→ **Exercise aim**
Reproduce each line of the material exactly, minus any picture.

Start of Block

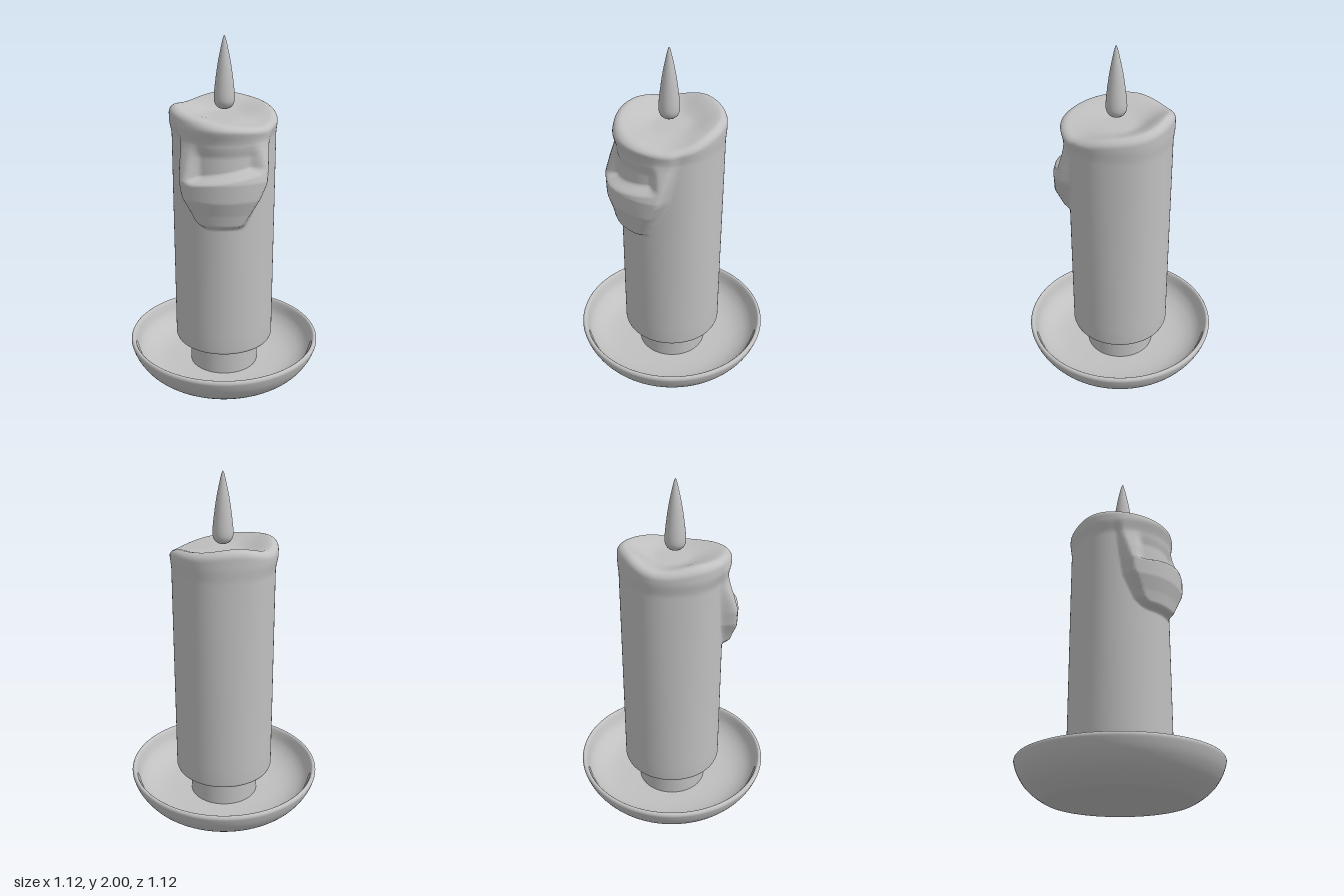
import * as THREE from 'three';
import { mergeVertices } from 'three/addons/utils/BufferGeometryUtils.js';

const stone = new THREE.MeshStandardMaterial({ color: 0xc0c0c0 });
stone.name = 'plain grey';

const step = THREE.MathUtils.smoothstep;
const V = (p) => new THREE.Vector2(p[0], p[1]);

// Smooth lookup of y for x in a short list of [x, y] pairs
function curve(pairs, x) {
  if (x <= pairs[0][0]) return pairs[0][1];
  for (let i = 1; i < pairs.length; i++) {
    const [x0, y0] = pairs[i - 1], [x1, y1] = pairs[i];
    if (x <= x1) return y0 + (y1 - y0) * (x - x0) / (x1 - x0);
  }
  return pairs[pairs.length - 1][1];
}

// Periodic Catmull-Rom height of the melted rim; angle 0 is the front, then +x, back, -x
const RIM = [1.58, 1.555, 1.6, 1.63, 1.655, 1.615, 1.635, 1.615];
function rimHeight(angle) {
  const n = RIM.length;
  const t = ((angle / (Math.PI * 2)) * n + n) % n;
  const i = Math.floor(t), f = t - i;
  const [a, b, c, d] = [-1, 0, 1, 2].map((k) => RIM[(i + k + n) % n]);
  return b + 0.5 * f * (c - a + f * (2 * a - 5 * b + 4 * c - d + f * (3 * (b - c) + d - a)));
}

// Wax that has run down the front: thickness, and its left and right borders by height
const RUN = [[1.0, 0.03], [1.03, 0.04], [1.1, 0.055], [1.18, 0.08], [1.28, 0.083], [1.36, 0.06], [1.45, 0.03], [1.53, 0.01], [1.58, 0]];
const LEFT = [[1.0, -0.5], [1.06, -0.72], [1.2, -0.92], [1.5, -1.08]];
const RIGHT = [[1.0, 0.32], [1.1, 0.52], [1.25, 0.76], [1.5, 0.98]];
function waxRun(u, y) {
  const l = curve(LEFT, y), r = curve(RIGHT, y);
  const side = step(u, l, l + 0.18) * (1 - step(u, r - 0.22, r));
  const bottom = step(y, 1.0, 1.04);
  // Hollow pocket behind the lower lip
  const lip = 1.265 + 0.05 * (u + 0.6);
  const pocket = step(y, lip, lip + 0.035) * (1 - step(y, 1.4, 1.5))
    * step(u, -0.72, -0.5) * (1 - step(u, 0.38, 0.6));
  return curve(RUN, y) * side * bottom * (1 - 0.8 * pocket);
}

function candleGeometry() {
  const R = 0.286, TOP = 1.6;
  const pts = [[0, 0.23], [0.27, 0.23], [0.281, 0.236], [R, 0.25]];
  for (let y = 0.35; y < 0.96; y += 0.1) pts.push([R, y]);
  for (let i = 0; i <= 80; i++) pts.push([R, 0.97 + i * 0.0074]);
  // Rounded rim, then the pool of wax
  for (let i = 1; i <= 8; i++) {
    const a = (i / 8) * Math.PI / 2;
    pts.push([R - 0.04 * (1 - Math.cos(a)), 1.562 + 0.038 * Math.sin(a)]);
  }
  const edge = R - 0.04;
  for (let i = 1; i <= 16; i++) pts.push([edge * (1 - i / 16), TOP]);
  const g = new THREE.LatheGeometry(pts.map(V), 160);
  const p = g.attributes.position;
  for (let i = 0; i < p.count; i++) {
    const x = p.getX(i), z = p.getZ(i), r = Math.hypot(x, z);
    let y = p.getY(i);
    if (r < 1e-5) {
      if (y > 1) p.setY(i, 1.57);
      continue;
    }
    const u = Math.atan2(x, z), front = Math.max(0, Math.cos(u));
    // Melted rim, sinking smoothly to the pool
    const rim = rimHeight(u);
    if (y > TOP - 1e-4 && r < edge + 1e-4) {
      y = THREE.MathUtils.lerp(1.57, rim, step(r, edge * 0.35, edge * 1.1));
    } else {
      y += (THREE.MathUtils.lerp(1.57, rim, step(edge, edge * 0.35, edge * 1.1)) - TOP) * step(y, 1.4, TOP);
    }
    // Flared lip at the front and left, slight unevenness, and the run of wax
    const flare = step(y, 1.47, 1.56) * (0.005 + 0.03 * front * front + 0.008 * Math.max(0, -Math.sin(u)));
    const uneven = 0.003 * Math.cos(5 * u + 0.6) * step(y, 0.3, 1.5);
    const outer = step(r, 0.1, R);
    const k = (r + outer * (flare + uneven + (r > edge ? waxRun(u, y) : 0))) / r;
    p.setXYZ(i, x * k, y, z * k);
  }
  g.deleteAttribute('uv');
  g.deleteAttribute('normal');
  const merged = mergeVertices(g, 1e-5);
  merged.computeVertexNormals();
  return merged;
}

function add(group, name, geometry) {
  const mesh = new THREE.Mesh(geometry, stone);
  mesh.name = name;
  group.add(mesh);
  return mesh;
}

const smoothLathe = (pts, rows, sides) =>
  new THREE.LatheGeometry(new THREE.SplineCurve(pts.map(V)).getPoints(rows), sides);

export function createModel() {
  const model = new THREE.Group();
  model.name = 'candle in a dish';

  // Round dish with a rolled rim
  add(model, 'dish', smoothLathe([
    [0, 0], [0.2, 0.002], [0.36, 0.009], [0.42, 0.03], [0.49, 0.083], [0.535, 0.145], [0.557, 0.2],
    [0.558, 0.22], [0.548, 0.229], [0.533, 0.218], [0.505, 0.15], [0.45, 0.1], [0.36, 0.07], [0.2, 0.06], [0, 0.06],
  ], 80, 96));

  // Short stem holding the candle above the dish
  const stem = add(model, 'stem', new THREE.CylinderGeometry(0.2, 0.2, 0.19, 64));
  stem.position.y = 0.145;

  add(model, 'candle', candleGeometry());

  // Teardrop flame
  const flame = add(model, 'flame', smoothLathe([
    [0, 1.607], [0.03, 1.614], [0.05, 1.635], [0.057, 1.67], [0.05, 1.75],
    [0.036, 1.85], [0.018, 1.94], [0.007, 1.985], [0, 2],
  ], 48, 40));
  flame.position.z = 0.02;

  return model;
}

End of Block

→ **Solution**
import * as THREE from 'three';
import { mergeVertices } from 'three/addons/utils/BufferGeometryUtils.js';

const stone = new THREE.MeshStandardMaterial({ color: 0xc0c0c0 });
stone.name = 'plain grey';

const step = THREE.MathUtils.smoothstep;
const V = (p) => new THREE.Vector2(p[0], p[1]);

// Smooth lookup of y for x in a short list of [x, y] pairs
function curve(pairs, x) {
  if (x <= pairs[0][0]) return pairs[0][1];
  for (let i = 1; i < pairs.length; i++) {
    const [x0, y0] = pairs[i - 1], [x1, y1] = pairs[i];
    if (x <= x1) return y0 + (y1 - y0) * (x - x0) / (x1 - x0);
  }
  return pairs[pairs.length - 1][1];
}

// Periodic Catmull-Rom height of the melted rim; angle 0 is the front, then +x, back, -x
const RIM = [1.58, 1.555, 1.6, 1.63, 1.655, 1.615, 1.635, 1.615];
function rimHeight(angle) {
  const n = RIM.length;
  const t = ((angle / (Math.PI * 2)) * n + n) % n;
  const i = Math.floor(t), f = t - i;
  const [a, b, c, d] = [-1, 0, 1, 2].map((k) => RIM[(i + k + n) % n]);
  return b + 0.5 * f * (c - a + f * (2 * a - 5 * b + 4 * c - d + f * (3 * (b - c) + d - a)));
}

// Wax that has run down the front: thickness, and its left and right borders by height
const RUN = [[1.0, 0.03], [1.03, 0.04], [1.1, 0.055], [1.18, 0.08], [1.28, 0.083], [1.36, 0.06], [1.45, 0.03], [1.53, 0.01], [1.58, 0]];
const LEFT = [[1.0, -0.5], [1.06, -0.72], [1.2, -0.92], [1.5, -1.08]];
const RIGHT = [[1.0, 0.32], [1.1, 0.52], [1.25, 0.76], [1.5, 0.98]];
function waxRun(u, y) {
  const l = curve(LEFT, y), r = curve(RIGHT, y);
  const side = step(u, l, l + 0.18) * (1 - step(u, r - 0.22, r));
  const bottom = step(y, 1.0, 1.04);
  // Hollow pocket behind the lower lip
  const lip = 1.265 + 0.05 * (u + 0.6);
  const pocket = step(y, lip, lip + 0.035) * (1 - step(y, 1.4, 1.5))
    * step(u, -0.72, -0.5) * (1 - step(u, 0.38, 0.6));
  return curve(RUN, y) * side * bottom * (1 - 0.8 * pocket);
}

function candleGeometry() {
  const R = 0.286, TOP = 1.6;
  const pts = [[0, 0.23], [0.27, 0.23], [0.281, 0.236], [R, 0.25]];
  for (let y = 0.35; y < 0.96; y += 0.1) pts.push([R, y]);
  for (let i = 0; i <= 80; i++) pts.push([R, 0.97 + i * 0.0074]);
  // Rounded rim, then the pool of wax
  for (let i = 1; i <= 8; i++) {
    const a = (i / 8) * Math.PI / 2;
    pts.push([R - 0.04 * (1 - Math.cos(a)), 1.562 + 0.038 * Math.sin(a)]);
  }
  const edge = R - 0.04;
  for (let i = 1; i <= 16; i++) pts.push([edge * (1 - i / 16), TOP]);
  const g = new THREE.LatheGeometry(pts.map(V), 160);
  const p = g.attributes.position;
  for (let i = 0; i < p.count; i++) {
    const x = p.getX(i), z = p.getZ(i), r = Math.hypot(x, z);
    let y = p.getY(i);
    if (r < 1e-5) {
      if (y > 1) p.setY(i, 1.57);
      continue;
    }
    const u = Math.atan2(x, z), front = Math.max(0, Math.cos(u));
    // Melted rim, sinking smoothly to the pool
    const rim = rimHeight(u);
    if (y > TOP - 1e-4 && r < edge + 1e-4) {
      y = THREE.MathUtils.lerp(1.57, rim, step(r, edge * 0.35, edge * 1.1));
    } else {
      y += (THREE.MathUtils.lerp(1.57, rim, step(edge, edge * 0.35, edge * 1.1)) - TOP) * step(y, 1.4, TOP);
    }
    // Flared lip at the front and left, slight unevenness, and the run of wax
    const flare = step(y, 1.47, 1.56) * (0.005 + 0.03 * front * front + 0.008 * Math.max(0, -Math.sin(u)));
    const uneven = 0.003 * Math.cos(5 * u + 0.6) * step(y, 0.3, 1.5);
    const outer = step(r, 0.1, R);
    const k = (r + outer * (flare + uneven + (r > edge ? waxRun(u, y) : 0))) / r;
    p.setXYZ(i, x * k, y, z * k);
  }
  g.deleteAttribute('uv');
  g.deleteAttribute('normal');
  const merged = mergeVertices(g, 1e-5);
  merged.computeVertexNormals();
  return merged;
}

function add(group, name, geometry) {
  const mesh = new THREE.Mesh(geometry, stone);
  mesh.name = name;
  group.add(mesh);
  return mesh;
}

const smoothLathe = (pts, rows, sides) =>
  new THREE.LatheGeometry(new THREE.SplineCurve(pts.map(V)).getPoints(rows), sides);

export function createModel() {
  const model = new THREE.Group();
  model.name = 'candle in a dish';

  // Round dish with a rolled rim
  add(model, 'dish', smoothLathe([
    [0, 0], [0.2, 0.002], [0.36, 0.009], [0.42, 0.03], [0.49, 0.083], [0.535, 0.145], [0.557, 0.2],
    [0.558, 0.22], [0.548, 0.229], [0.533, 0.218], [0.505, 0.15], [0.45, 0.1], [0.36, 0.07], [0.2, 0.06], [0, 0.06],
  ], 80, 96));

  // Short stem holding the candle above the dish
  const stem = add(model, 'stem', new THREE.CylinderGeometry(0.2, 0.2, 0.19, 64));
  stem.position.y = 0.145;

  add(model, 'candle', candleGeometry());

  // Teardrop flame
  const flame = add(model, 'flame', smoothLathe([
    [0, 1.607], [0.03, 1.614], [0.05, 1.635], [0.057, 1.67], [0.05, 1.75],
    [0.036, 1.85], [0.018, 1.94], [0.007, 1.985], [0, 2],
  ], 48, 40));
  flame.position.z = 0.02;

  return model;
}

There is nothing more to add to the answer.